If you, or a member of your family, were injured in a Florida truck accident and are unsure of your legal right to be compensated for your injury, we invite you to contact the Florida truck accident lawyer to arrange a free, no obligation review of the facts in your case and a discussion of the legal avenues that may be available to help you recover full compensation for your injuries and other accident-related losses.
There is never a charge for our staff to review the facts of your case or for you to speak with our Florida truck accident lawyer regarding the legal options that may be available to you. If you later decide that a lawsuit is in order and that you would like for us to represent you in court, we are willing to assume full responsibility for all aspects of preparing your Florida truck accident injury case for trial in exchange for a percentage of the final settlement we are prepared to win for you.
Free Case Review
If you are unsure whether you want to pursue your case, speak to a member of our legal team. We can listen to the facts of your truck accident and give you information about your next steps. There is no obligation to move forward. If you do want to proceed with a lawsuit, we are here and ready to help.
One service we provide is estimating your damages. This estimate considers your damages, such as medical bills, injuries, lost work, and pain and suffering, among others. Speak to our team to learn more about how we estimate damages to recover compensation for which you are eligible.
Speak on Your Behalf
As a truck accident victim filing a claim for your injuries, there may be several occasions when other parties want to speak with you. As your legal counsel, an attorney from our firm can speak on your behalf to other lawyers, insurance company representatives, witnesses, and more. If you do have to speak with someone about your case, your lawyer can be present.
Your legal team may have to gather evidence to support or build your case. If so, here are some examples of evidence we may collect:
· Police report
· Medical records
· Bank statements
· Witness statements
· Video footage

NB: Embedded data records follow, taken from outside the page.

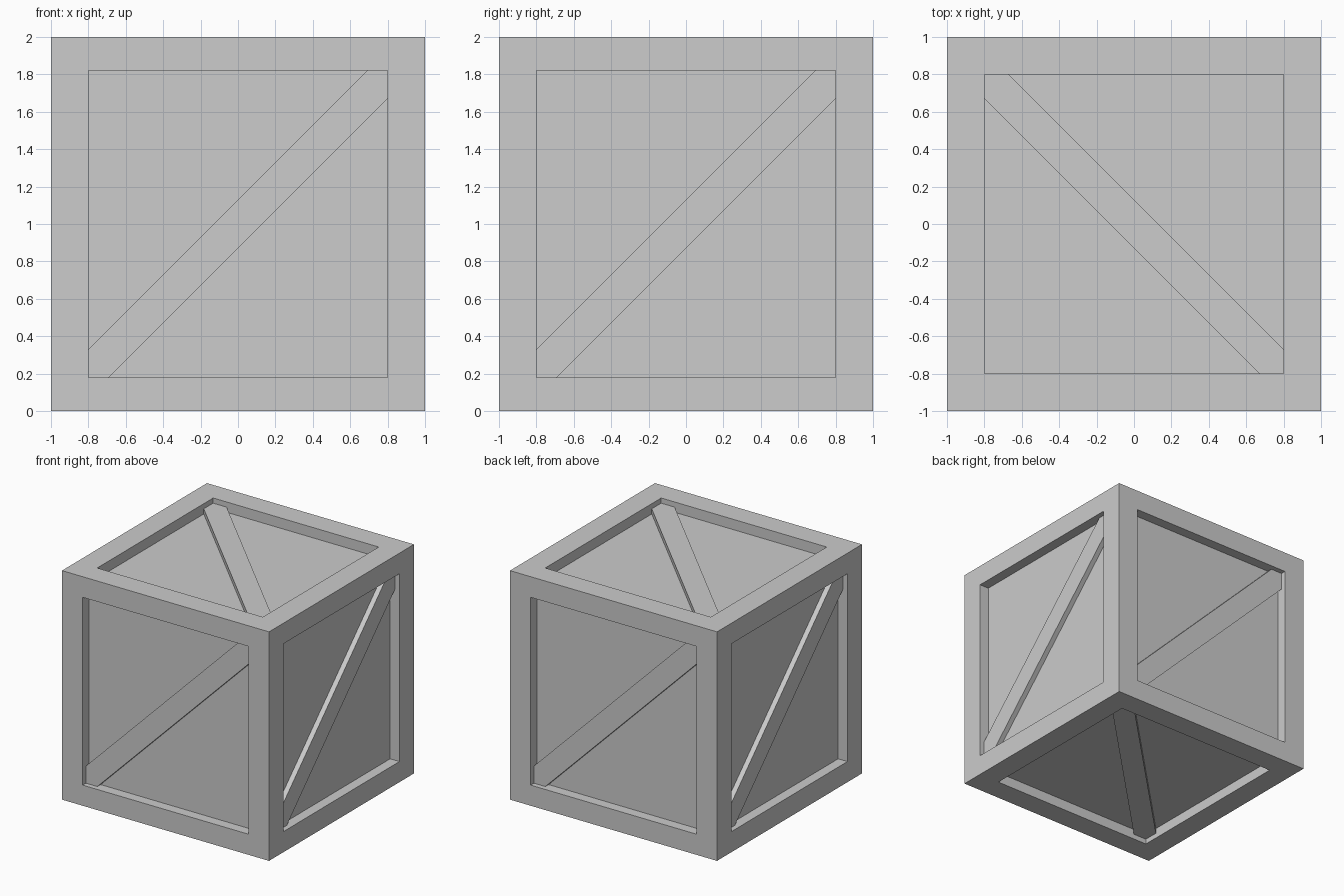
import bpy
from math import pi, radians
from mathutils import Matrix, Vector

default_cube = bpy.data.objects.get("Cube")
if default_cube:
    bpy.data.objects.remove(default_cube, do_unlink=True)

# One plain grey for the whole crate
GREY = (0.604, 0.604, 0.604, 1.0)
grey = bpy.data.materials.new("plain_grey")
grey.use_nodes = True
grey.diffuse_color = GREY
grey.node_tree.nodes["Principled BSDF"].inputs["Base Color"].default_value = GREY

POST = 0.2       # post width and rail depth
RAIL = 0.18      # rail height
RECESS = 0.09    # panels sit this far behind the frame
BRACE_W = 0.184  # diagonal brace width
BRACE_T = 0.045  # brace height above its panel
CENTRE = Vector((0, 0, 1))


def box(name, size, matrix):
    """Add a box of the given size, with its rotation and position baked in."""
    bpy.ops.mesh.primitive_cube_add(size=1)
    obj = bpy.context.object
    obj.name = obj.data.name = name
    obj.data.transform(matrix @ Matrix.Diagonal((*size, 1)))
    obj.data.materials.append(grey)
    return obj


# Corner posts
for side, sx in (("left", 1), ("right", -1)):
    for end, sy in (("front", -1), ("back", 1)):
        spot = Vector((sx * (1 - POST / 2), sy * (1 - POST / 2), 1))
        box(f"{end}_{side}_post", (POST, POST, 2), Matrix.Translation(spot))

# Rails between the posts, at the bottom and the top of each side
sides = ("front", "left", "back", "right")
for i, side in enumerate(sides):
    turn = Matrix.Rotation(i * pi / 2, 4, "Z")
    for level, z in (("bottom", RAIL / 2), ("top", 2 - RAIL / 2)):
        spot = Matrix.Translation((0, -1 + POST / 2, z))
        box(f"{side}_{level}_rail", (2 - 2 * POST, POST, RAIL), turn @ spot)

# Inner box whose six faces are the recessed panels
inner = 2 - 2 * RECESS
box("panels", (inner, inner, inner), Matrix.Translation(CENTRE))

# Diagonal braces, ends buried in the frame
turns = {side: Matrix.Rotation(i * pi / 2, 4, "Z") for i, side in enumerate(sides)}
flip = Matrix.Rotation(pi / 2, 4, "Z")
turns["top"] = flip @ Matrix.Rotation(-pi / 2, 4, "X")
turns["bottom"] = Matrix.Rotation(pi, 4, "X") @ turns["top"]
thick = BRACE_T + 0.02
spot = Matrix.Translation((0, -1 + RECESS - BRACE_T + thick / 2, 0))
tilt = Matrix.Rotation(radians(-45), 4, "Y")
for side, turn in turns.items():
    box(f"{side}_brace", (2.4, thick, BRACE_W),
        Matrix.Translation(CENTRE) @ turn @ spot @ tilt)
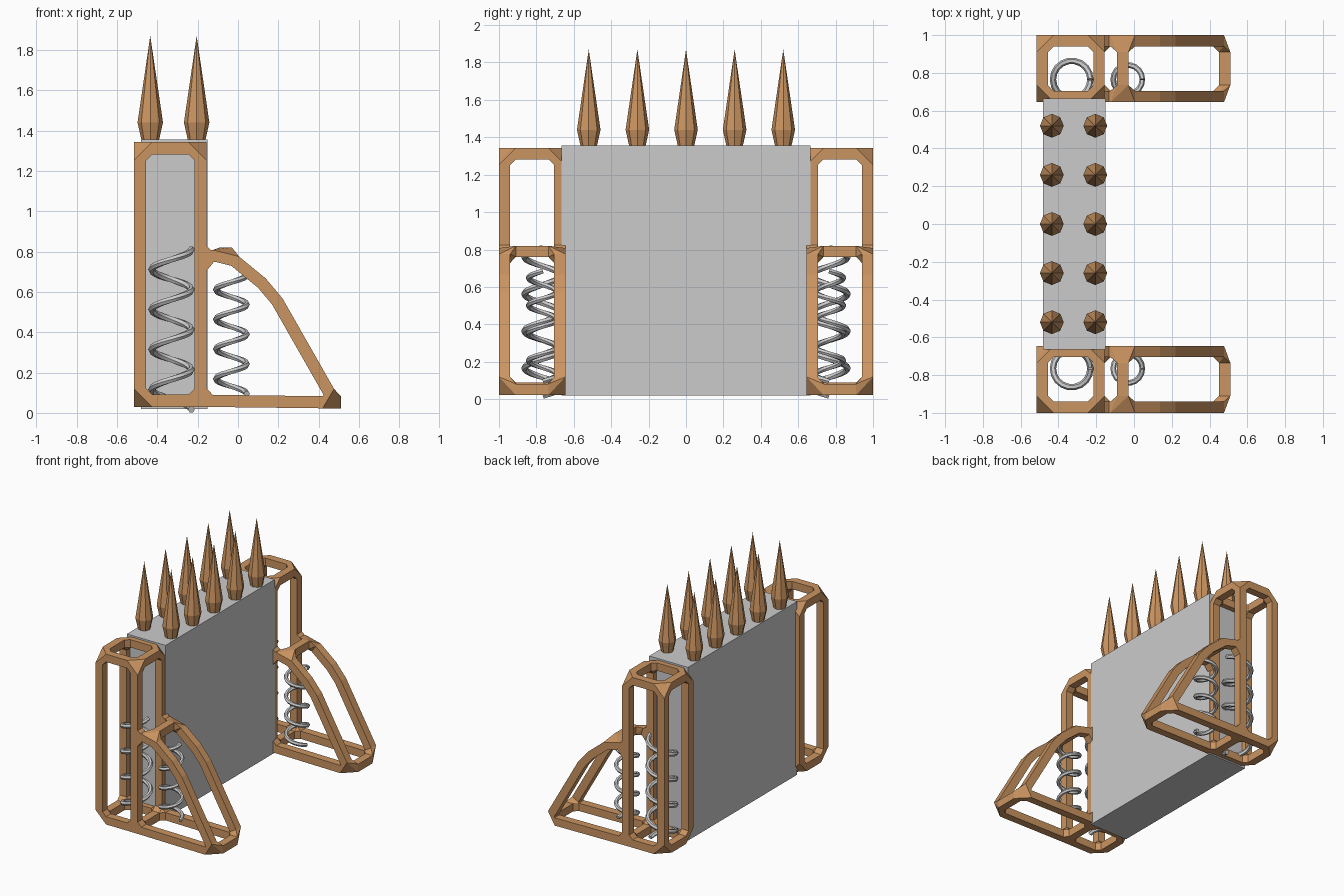
import bpy, bmesh, math
from mathutils import Vector

if "Cube" in bpy.data.objects:
    bpy.data.objects.remove(bpy.data.objects["Cube"])

wood = bpy.data.materials.new("warm_wood")
wood.diffuse_color = (0.60, 0.30, 0.12, 1)
wood.use_nodes = True
wood.node_tree.nodes["Principled BSDF"].inputs["Base Color"].default_value = wood.diffuse_color


def finish(bm, name, mat=None, mirror=False):
    bmesh.ops.recalc_face_normals(bm, faces=bm.faces)
    me = bpy.data.meshes.new(name)
    bm.to_mesh(me)
    bm.free()
    ob = bpy.data.objects.new(name, me)
    bpy.context.collection.objects.link(ob)
    if mat:
        me.materials.append(mat)
    if mirror:
        m = ob.modifiers.new("mirror_y", 'MIRROR')
        m.use_axis = (False, True, False)
        m.use_mirror_merge = False
    return ob


# Wall slab
bm = bmesh.new()
bmesh.ops.create_cube(bm, size=1)
for v in bm.verts:
    v.co = (-0.317 + v.co.x * 0.33, v.co.y * 1.33, 0.6875 + v.co.z * 1.335)
finish(bm, "wall_slab")


# Spikes: two rows of five, eight-sided
def spike(x, y):
    bm = bmesh.new()
    rings = []
    for r, z in ((0.043, 1.35), (0.063, 1.44)):
        rings.append([bm.verts.new((x + r * math.cos(a * math.pi / 4),
                                    y + r * math.sin(a * math.pi / 4), z)) for a in range(8)])
    tip = bm.verts.new((x, y, 1.87))
    bm.faces.new(rings[0][::-1])
    for i in range(8):
        j = (i + 1) % 8
        bm.faces.new((rings[0][i], rings[0][j], rings[1][j], rings[1][i]))
        bm.faces.new((rings[1][i], rings[1][j], tip))
    finish(bm, f"spike_{'left' if x < -0.3 else 'right'}", wood)


for x in (-0.435, -0.205):
    for i in range(-2, 3):
        spike(x, i * 0.26)


# Side cage: square struts joined by hulled corner blocks
H, GAP = 0.03, 0.06
profile = {"a": (-0.485, 0.06), "b": (-0.185, 0.06), "c": (0.48, 0.052),
           "d": (-0.485, 1.312), "e": (-0.185, 1.312),
           "f": (-0.185, 0.765), "g": (-0.06, 0.79), "h": (0.165, 0.605)}
nodes = {(k, s): Vector((x, y, z)) for k, (x, z) in profile.items()
         for s, y in ((0, 0.97), (1, 0.675))}
links = [((p, s), (q, s)) for p, q in ("ab", "bc", "ad", "de", "bf", "fe", "fg", "gh", "hc")
         for s in (0, 1)]
links += [((k, 0), (k, 1)) for k in "abcdeg"]

bm = bmesh.new()
ends = {k: [] for k in nodes}
for p, q in links:
    d = (nodes[q] - nodes[p]).normalized()
    u = Vector((1, 0, 0)) if abs(d.y) > 0.5 else Vector((0, 1, 0))
    w = d.cross(u)
    quads = []
    for k, sign in ((p, 1), (q, -1)):
        c = nodes[k] + d * GAP * sign
        co = [c + (u * a + w * b) * H for a, b in ((1, 1), (-1, 1), (-1, -1), (1, -1))]
        ends[k] += co
        quads.append([bm.verts.new(v) for v in co])
    for i in range(4):
        j = (i + 1) % 4
        bm.faces.new((quads[0][i], quads[0][j], quads[1][j], quads[1][i]))
for pts in ends.values():
    vs = [bm.verts.new(c) for c in pts]
    res = bmesh.ops.convex_hull(bm, input=vs)
    junk = {g for g in res["geom_interior"] + res["geom_unused"] if isinstance(g, bmesh.types.BMVert)}
    bmesh.ops.delete(bm, geom=list(junk), context='VERTS')
finish(bm, "side_cage", wood, mirror=True)


# Coil springs inside each cage
def spring(name, x, y, radius, wire, z0, z1, turns=4, steps=18, sides=6):
    bm = bmesh.new()
    n = turns * steps
    slope = (z1 - z0) / (turns * 2 * math.pi)
    rings = []
    for i in range(n + 1):
        a = 2 * math.pi * i / steps
        out = Vector((math.cos(a), -math.sin(a), 0))
        tan = Vector((-math.sin(a) * radius, -math.cos(a) * radius, slope)).normalized()
        up = out.cross(tan)
        c = Vector((x, y, z0 + slope * a)) + out * radius
        rings.append([bm.verts.new(c + (out * math.cos(t) + up * math.sin(t)) * wire)
                      for t in (2 * math.pi * k / sides for k in range(sides))])
    for r, s in zip(rings, rings[1:]):
        for k in range(sides):
            m = (k + 1) % sides
            bm.faces.new((r[k], r[m], s[m], s[k]))
    bm.faces.new(rings[0])
    bm.faces.new(rings[-1])
    ob = finish(bm, name, mirror=True)
    ob.data.shade_smooth()
    ob.data.set_sharp_from_angle(angle=math.radians(35))


spring("tall_spring", -0.33, 0.765, 0.099, 0.017, 0.017, 0.81)
spring("short_spring", -0.033, 0.765, 0.077, 0.015, 0.095, 0.685)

How Compensation is Determined Following a Truck Accident
Like other personal injury lawsuits, the types of compensation available to those affected as the result of an accident involving a truck falls into two categories: economic damages and non-economic damages.
Compensation involving economic truck accident damages serves to cover the specific monetary costs, including the following:
Current Medical Expenses: This may include fees for emergency room visits, hospital care, surgery, assistive devices and appointments with approved medical professionals.
Future Medical Expenses: Compensation for extended medical attention and care.
Lost Wages: Compensation for the wages lost between the time of injury and the conclusion of the lawsuit.
Loss of Earning Capacity: If the victim can demonstrate that their ability to earn a living has been negatively impacted, compensation may be available. The awarding party will look to establish the amount victim could have earned had the car accident not occurred.
Non-economic damages compensate the victim and/or family for non-financial, intangible losses, including:
Pain and Suffering: This includes compensation for the physical pain suffered as a result of injuries sustained in the crash. The nature of the injury, the extent of the pain, and the length of time the victim is expected to suffer are all included in the calculation of the award.
Mental Anguish: Compensation for emotional pain stemming from a truck accident, including fright, embarrassment, nervousness, worry, grief and other forms of emotional distress caused by the accident.
Loss of Consortium: Compensation awarded to a spouse, parents, and minor children loss of services, assistance, aid, society, and companionship/care of a loved one, a child, or parents.
In addition to economic and non-economic damages, punitive damages may be applicable if the defendant’s actions causing the injury were willful, malicious, fraudulent or reckless. Punitive damages serve to punish the offender and dissuade similar behavior in the future.